The Denver Broncos Aren't Worried About Shane Ray: Should They Be?
Oh, how the mighty have fallen. Shane Ray, Vic Beasley, and Randy Gregory were all touted as top edge player prospects for the 2015 NFL Draft class, but all three of them have been cited for drug-related offenses. The most recent of these, Ray, a defensive end out of Missouri, saw his near top-five lock status drop as a result.
Before we assess anything about character, it's crucial to discuss the player. Some initial credits to Ray: he has violent and active hands, and is continually trying to work new pass-rush moves into his repertoire. He also displays excellent side-to-side movement to rip and tear around offensive tackles, and can even drop into coverage if need be. The good folks at MockDraftable have put together a phenomenal database that collects players' NFL Combine performances and plots them out on a spider-graph to show visually how well they did in each drill. By taking historical percentiles, we can see how well each player's skills measure up among the many years of Combine data we have. Shane Ray played defensive end for the Missouri Tigers in college; how does he look on a spider-graph at this position?
As you can clearly see, Ray's best numbers compared to other historical defensive ends are a 44th percentile rank in the vertical jump, a 78th percentile rank in the broad jump and an 89th percentile rank in the forty-yard dash. Every other measurable for him, including and especially the ones on size, ranks below the 35th percentile. So, what can we make of this? Ray seems to be somewhat explosive, which helps to confirm the great first step we see on his game tape, but when engaged, he displays no exceptional raw power and his lateral agility that we see in games doesn't show up on the measurables chart. Do bear in mind that he was coming off of a toe injury before his Pro Day, so these numbers may not be the could be, but some slight improvements will not take a player from the 3rd percentile to even the 60th.
Some teams have scouted him as a 3-4 outside linebacker, citing his smallish size. This would be a way to get his pass-rushing ability on the field despite not fitting the mold of a true 4-3 defensive end in the NFL, and make the most of his great speed and coverage skills. How does he stack up there?
Sadly, Ray still appears stiff and inflexible as an outside linebacker. All of his drill scores actually drop in this group, and his 3-cone and 20-yard shuttle scores become nearly negligible, even though his size makes a better impact. Interestingly, Ray has a nearly-identical physical profile -- and, to my eye, potential outlook -- as his former Missouri teammate, Michael Sam. Ray's profile is that of a classic tweener, but in this case, he's not agile enough for either edge player role. Combined with character concerns, I don't know how comfortable I'd feel with Ray in the first round anyway, so if he falls, that might be the best place to go.

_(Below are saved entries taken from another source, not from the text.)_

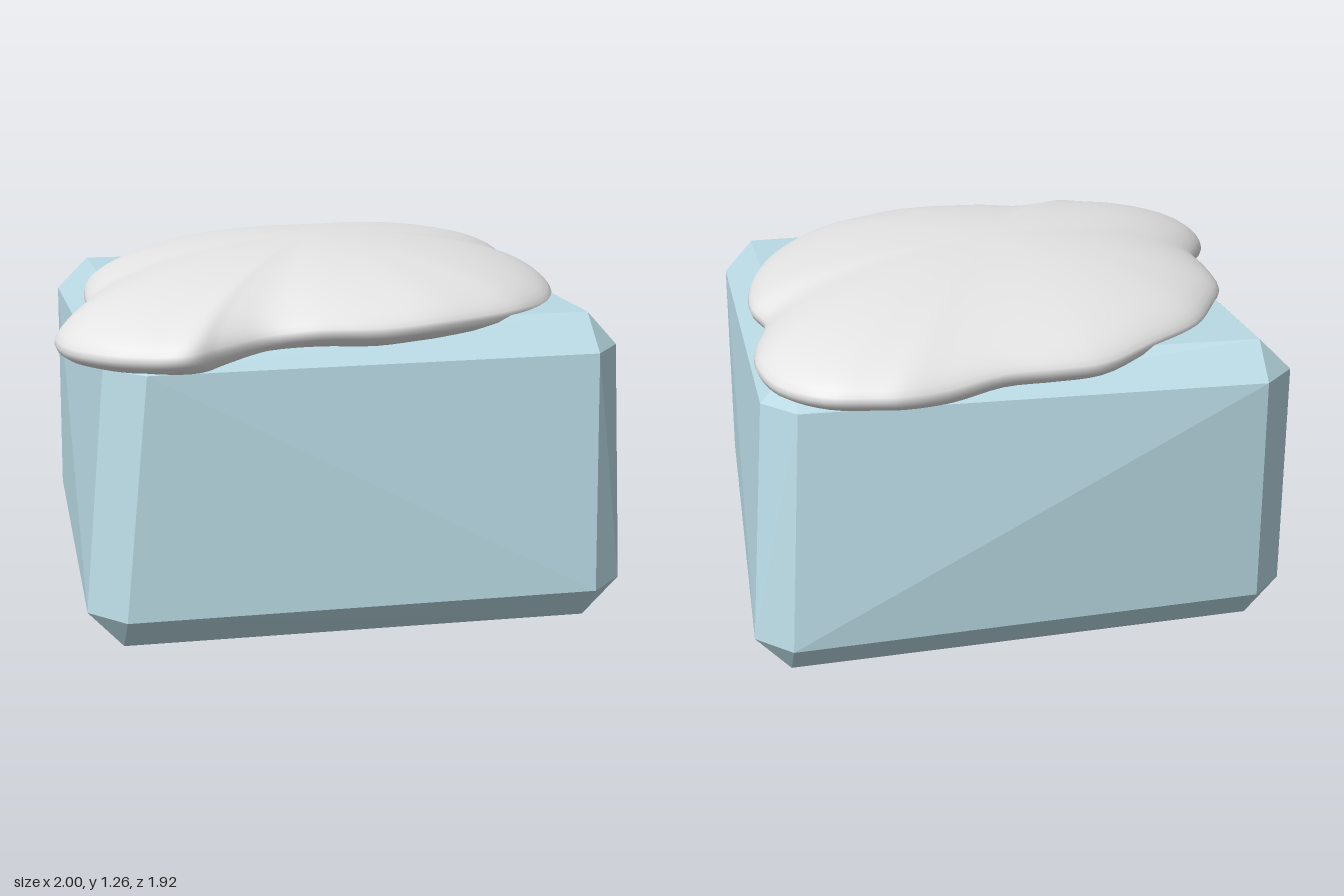
import * as THREE from 'three';
import { ConvexGeometry } from 'three/addons/geometries/ConvexGeometry.js';

const ice = new THREE.MeshStandardMaterial({ color: 0xb9dae4 });
ice.name = 'paleIceBlue';
const snow = new THREE.MeshStandardMaterial({ color: 0xe4e4e4 });
snow.name = 'snowWhite';

// Uneven bevelled block: each corner has one point on the side face (xo, zi),
// one on the front or back face (xi, zo) and one on the top or bottom face (xi, zi).
function blockGeometry() {
  const lower = [
    [0.93, 0.80, 0.96, 0.84],
    [-0.94, -0.82, 0.92, 0.79],
    [1.0, 0.88, -0.91, -0.79],
    [-0.90, -0.78, -0.87, -0.76],
  ];
  const upper = [
    [0.93, 0.82, 0.86, 0.73],
    [-0.86, -0.73, 0.86, 0.73],
    [0.93, 0.82, -0.80, -0.68],
    [-0.89, -0.77, -0.88, -0.77],
  ];
  const points = [];
  const addCorners = (corners, yRing, yCap) => {
    for (const [xo, xi, zo, zi] of corners) {
      points.push(
        new THREE.Vector3(xo, yRing, zi),
        new THREE.Vector3(xi, yRing, zo),
        new THREE.Vector3(xi, yCap, zi),
      );
    }
  };
  addCorners(lower, 0.13, 0);
  addCorners(upper, 0.95, 1.07);
  return new ConvexGeometry(points);
}

// Rim of the snow cap: x, height of the widest point, z
const rim = [
  [-1.0, 1.0, 0.55], [-0.97, 1.0, 0.7], [-0.85, 1.0, 0.84], [-0.7, 1.0, 0.91],
  [-0.6, 1.01, 0.935], [-0.5, 1.02, 0.89], [-0.33, 1.04, 0.83], [-0.15, 1.06, 0.855],
  [0.05, 1.06, 0.88], [0.25, 1.07, 0.86], [0.45, 1.07, 0.78], [0.6, 1.07, 0.69],
  [0.75, 1.06, 0.52], [0.84, 1.06, 0.32], [0.89, 1.06, 0.1], [0.9, 1.06, -0.1],
  [0.865, 1.05, -0.23], [0.92, 1.04, -0.45], [0.93, 1.04, -0.62], [0.88, 1.03, -0.78],
  [0.75, 1.03, -0.91], [0.6, 1.03, -0.95], [0.5, 1.03, -0.965], [0.35, 1.03, -0.94],
  [0.15, 1.05, -0.89], [-0.05, 1.05, -0.88], [-0.2, 1.05, -0.86], [-0.4, 1.07, -0.75],
  [-0.6, 1.07, -0.6], [-0.72, 1.07, -0.42], [-0.82, 1.06, -0.22], [-0.85, 1.05, 0.0],
  [-0.86, 1.04, 0.18], [-0.93, 1.02, 0.33], [-0.985, 1.0, 0.45],
];

// Pillow-like cap: rings shrink from the rim to a dome above and a shallow lip below
function snowGeometry() {
  const around = 140, steps = 16, lipSteps = 6;
  const peak = 1.26, lip = 0.08;
  const curve = new THREE.CatmullRomCurve3(rim.map((p) => new THREE.Vector3(...p)), true);
  const outline = curve.getPoints(around).slice(0, around);
  const rings = [];
  for (let i = 0; i <= steps; i++) {
    const s = Math.sin((i / steps) * Math.PI / 2);
    const rise = Math.pow(Math.max(0, 1 - s * s), 0.57);
    rings.push([s, (y) => y + (peak - y) * rise]);
  }
  for (let i = 1; i <= lipSteps; i++) {
    const a = (i / lipSteps) * Math.PI / 2;
    rings.push([0.74 + 0.26 * Math.cos(a), (y) => y - lip * Math.sin(a)]);
  }
  rings.push([0, () => 0.97]);

  const positions = [], index = [];
  rings.forEach(([s, height], r) => {
    outline.forEach((p, k) => {
      positions.push(p.x * s, height(p.y), p.z * s);
      if (r === rings.length - 1) return;
      const next = (k + 1) % around;
      const a = r * around + k, b = r * around + next;
      const c = a + around, d = b + around;
      if (r > 0) index.push(a, d, b);
      if (r < rings.length - 2) index.push(a, c, d);
      else index.push(a, c, b);
    });
  });
  const geometry = new THREE.BufferGeometry();
  geometry.setAttribute('position', new THREE.Float32BufferAttribute(positions, 3));
  geometry.setIndex(index);
  geometry.computeVertexNormals();
  // The collapsed end rings point straight up and down
  const normals = geometry.attributes.normal;
  for (let k = 0; k < around; k++) {
    normals.setXYZ(k, 0, 1, 0);
    normals.setXYZ((rings.length - 1) * around + k, 0, -1, 0);
  }
  return geometry;
}

export function createModel() {
  const model = new THREE.Group();
  model.name = 'snowCappedIceBlock';
  const block = new THREE.Mesh(blockGeometry(), ice);
  block.name = 'iceBlock';
  const cap = new THREE.Mesh(snowGeometry(), snow);
  cap.name = 'snowCap';
  model.add(block, cap);
  return model;
}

How Does He Fit with Denver?
After his citation on Monday morning, Ray was highly expected to fall out of the first round of the draft, but one team in particular saw an opportunity and took a leap. The Denver Broncos stopped his plummet at 23rd overall on Thursday night by making the biggest trade of the night. This deal saw Denver send the Detroit Lions their first-round pick (28th overall), their 2015 fifth-round pick (143rd overall), a 2016 fifth-round pick, and interior offensive lineman Manny Ramirez for the 23rd pick in the draft.
They must like this kid a lot.
The Broncos are a good landing spot for an outside rusher, even though their defensive front is stocked up at the moment -- they ranked 11th on defense last year according to our Net Expected Points (NEP) metric, and 10th against the run. Bear in mind that current weakside outside linebacker DeMarcus Ware is 33 years old right now, and his contract gets pretty excessive in 2016 -- its final year. We could see Ray sit one season and learn behind one of our generation's best pass-rushers, then be let loose by defensive coordinator Wade Phillips the following season. Wade's more patient style of 3-4 play might not be the perfect fit for Ray's high-octane stunting and twisting, but it will certainly teach him another facet of the game and expand his repertoire.
The pick makes sense based on fit, but do you really want to give up a king's ransom for a player with such big question marks in his profile?